*** Data supplied Section Begins ***

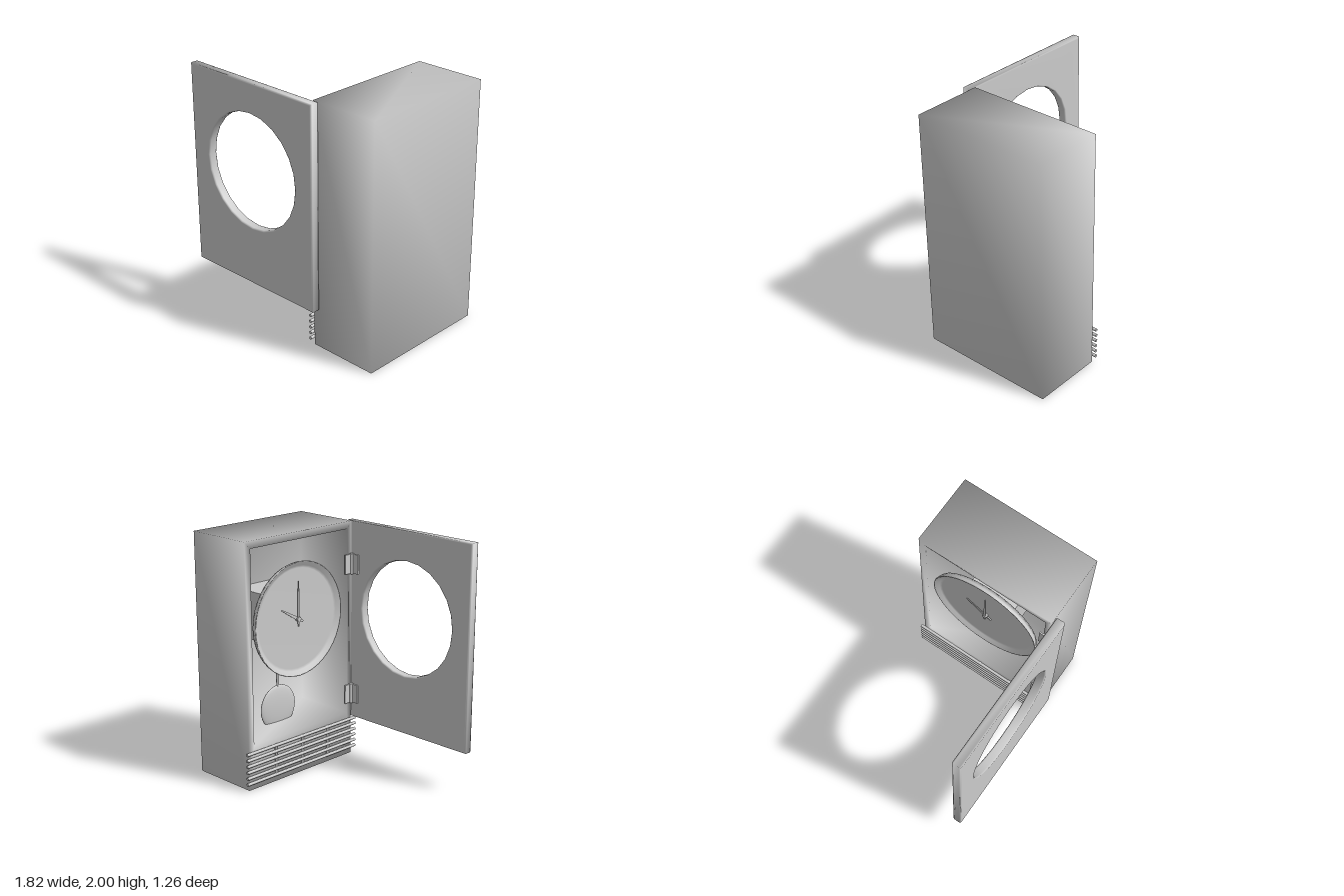
import * as THREE from 'three';
import { mergeVertices } from 'three/addons/utils/BufferGeometryUtils.js';

const MID_Z = -0.025; // centre line of the case
const DIAL_Y = 1.29;

export function createModel() {
  const root = new THREE.Group();
  const grey = new THREE.MeshStandardMaterial({ color: 0xcccccc });

  const add = (name, geo, x = 0, y = 0, z = 0, parent = root) => {
    const mesh = new THREE.Mesh(geo, grey);
    mesh.name = name;
    mesh.position.set(x, y, z);
    parent.add(mesh);
    return mesh;
  };
  const box = (name, sx, sy, sz, x, y, z, parent) =>
    add(name, new THREE.BoxGeometry(sx, sy, sz), x, y, z, parent);
  const rod = (name, r, len, x, y, z, parent) =>
    add(name, new THREE.CylinderGeometry(r, r, len, 12), x, y, z, parent);

  // Case: rectangular loops from the outer back, round the rim, to the inner back
  const loops = [
    [0.905, -0.6, 0.55, 0, 2],
    [0.32, -0.6, 0.55, 0, 2],
    [0.32, -0.54, 0.5, 0.37, 1.94],
    [0.86, -0.54, 0.5, 0.37, 1.94],
  ];
  const pos = [], idx = [];
  loops.forEach(([x, z0, z1, y0, y1], k) => {
    pos.push(x, y0, z0, x, y0, z1, x, y1, z1, x, y1, z0);
    if (k === 0) return;
    for (let i = 0; i < 4; i++) {
      const j = (i + 1) % 4, a = (k - 1) * 4, b = k * 4;
      idx.push(a + i, a + j, b + j, a + i, b + j, b + i);
    }
  });
  idx.push(0, 2, 1, 0, 3, 2, 12, 13, 14, 12, 14, 15);
  const caseGeo = new THREE.BufferGeometry();
  caseGeo.setAttribute('position', new THREE.Float32BufferAttribute(pos, 3));
  caseGeo.setIndex(idx);
  caseGeo.computeVertexNormals();
  add('case', caseGeo);

  // Open door with a round window
  const shape = new THREE.Shape();
  shape.moveTo(-0.91, 0.33);
  shape.lineTo(0.375, 0.33);
  shape.lineTo(0.375, 2);
  shape.lineTo(-0.91, 2);
  shape.closePath();
  const hole = new THREE.Path();
  hole.absarc(-0.268, DIAL_Y, 0.47, 0, Math.PI * 2, true);
  shape.holes.push(hole);
  const bevel = 0.012;
  let doorGeo = new THREE.ExtrudeGeometry(shape, {
    depth: 0.075 - 2 * bevel, curveSegments: 12,
    bevelSize: bevel, bevelThickness: bevel, bevelOffset: -bevel, bevelSegments: 2,
  });
  doorGeo.deleteAttribute('uv');
  doorGeo.deleteAttribute('normal');
  doorGeo = mergeVertices(doorGeo, 1e-4);
  doorGeo.computeVertexNormals();
  add('door', doorGeo, 0, 0, 0.552 + bevel);

  // Hinges: knuckle with one leaf on the case and one on the door
  for (const y of [1.65, 0.54]) {
    const hinge = new THREE.Group();
    hinge.name = 'hinge';
    hinge.position.set(0.31, y, 0.54);
    root.add(hinge);
    rod('hingeKnuckle', 0.017, 0.17, 0, 0, 0, hinge);
    box('hingeCaseLeaf', 0.012, 0.16, 0.07, 0.004, 0, -0.035, hinge);
    box('hingeDoorLeaf', 0.07, 0.16, 0.012, -0.035, 0, 0.006, hinge);
  }

  // Grille: six horizontal bars joined by three uprights
  for (let i = 0; i < 6; i++) {
    rod('grilleBar', 0.0125, 1.215, 0.3075, 0.062 + i * 0.05, -0.0225).rotation.x = Math.PI / 2;
  }
  for (const dz of [-0.29, 0, 0.29]) {
    box('grilleUpright', 0.014, 0.27, 0.02, 0.314, 0.187, MID_Z + dz);
  }

  // Dished dial facing -x
  const profile = [[0, -0.05], [0.45, -0.05], [0.465, -0.02], [0.47, 0], [0.462, 0.002],
    [0.43, -0.022], [0.41, -0.028], [0, -0.028]].map(([r, h]) => new THREE.Vector2(r, h));
  add('dial', new THREE.LatheGeometry(profile, 40), 0.335, DIAL_Y, MID_Z).rotation.z = Math.PI / 2;

  // Tapered hands, turned clockwise as seen from the dial side
  const hand = (name, length, tail, w, x, angle) => {
    const s = new THREE.Shape();
    s.moveTo(-w * 0.6, -tail);
    s.lineTo(w * 0.6, -tail);
    s.lineTo(w, 0);
    s.lineTo(w * 0.3, length);
    s.lineTo(-w * 0.3, length);
    s.lineTo(-w, 0);
    s.closePath();
    const geo = new THREE.ExtrudeGeometry(s, { depth: 0.006, bevelEnabled: false });
    geo.rotateZ(-angle);
    geo.rotateY(-Math.PI / 2);
    add(name, geo, x, DIAL_Y, MID_Z);
  };
  hand('minuteHand', 0.31, 0.06, 0.012, 0.346, 0);
  hand('hourHand', 0.2, 0.06, 0.015, 0.354, -Math.PI / 3);
  rod('handHub', 0.02, 0.04, 0.354, DIAL_Y, MID_Z).rotation.z = Math.PI / 2;

  // Movement behind the dial, and the pendulum hanging from it
  box('movement', 0.475, 0.4, 0.4, 0.6225, DIAL_Y, MID_Z);
  rod('pendulumRod', 0.012, 0.75, 0.6, 0.82, MID_Z);
  const bob = add('pendulumBob', new THREE.SphereGeometry(0.19, 32, 16), 0.6, 0.565, MID_Z);
  bob.scale.set(0.15, 1, 1);
  bob.position.y = 0.375 + 0.19 * 0.6;

  return root;
}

*** Data supplied Section Ends ***

- _The task_:
Please write out, exactly as they appear above, only the lines in the stretch from the line with "doorGeo = mergeVertices(doorGeo, 1e-4);" through the line with "geo.rotateZ(-angle);".

- _Task output_:
  doorGeo = mergeVertices(doorGeo, 1e-4);
  doorGeo.computeVertexNormals();
  add('door', doorGeo, 0, 0, 0.552 + bevel);

  // Hinges: knuckle with one leaf on the case and one on the door
  for (const y of [1.65, 0.54]) {
    const hinge = new THREE.Group();
    hinge.name = 'hinge';
    hinge.position.set(0.31, y, 0.54);
    root.add(hinge);
    rod('hingeKnuckle', 0.017, 0.17, 0, 0, 0, hinge);
    box('hingeCaseLeaf', 0.012, 0.16, 0.07, 0.004, 0, -0.035, hinge);
    box('hingeDoorLeaf', 0.07, 0.16, 0.012, -0.035, 0, 0.006, hinge);
  }

  // Grille: six horizontal bars joined by three uprights
  for (let i = 0; i < 6; i++) {
    rod('grilleBar', 0.0125, 1.215, 0.3075, 0.062 + i * 0.05, -0.0225).rotation.x = Math.PI / 2;
  }
  for (const dz of [-0.29, 0, 0.29]) {
    box('grilleUpright', 0.014, 0.27, 0.02, 0.314, 0.187, MID_Z + dz);
  }

  // Dished dial facing -x
  const profile = [[0, -0.05], [0.45, -0.05], [0.465, -0.02], [0.47, 0], [0.462, 0.002],
    [0.43, -0.022], [0.41, -0.028], [0, -0.028]].map(([r, h]) => new THREE.Vector2(r, h));
  add('dial', new THREE.LatheGeometry(profile, 40), 0.335, DIAL_Y, MID_Z).rotation.z = Math.PI / 2;

  // Tapered hands, turned clockwise as seen from the dial side
  const hand = (name, length, tail, w, x, angle) => {
    const s = new THREE.Shape();
    s.moveTo(-w * 0.6, -tail);
    s.lineTo(w * 0.6, -tail);
    s.lineTo(w, 0);
    s.lineTo(w * 0.3, length);
    s.lineTo(-w * 0.3, length);
    s.lineTo(-w, 0);
    s.closePath();
    const geo = new THREE.ExtrudeGeometry(s, { depth: 0.006, bevelEnabled: false });
    geo.rotateZ(-angle);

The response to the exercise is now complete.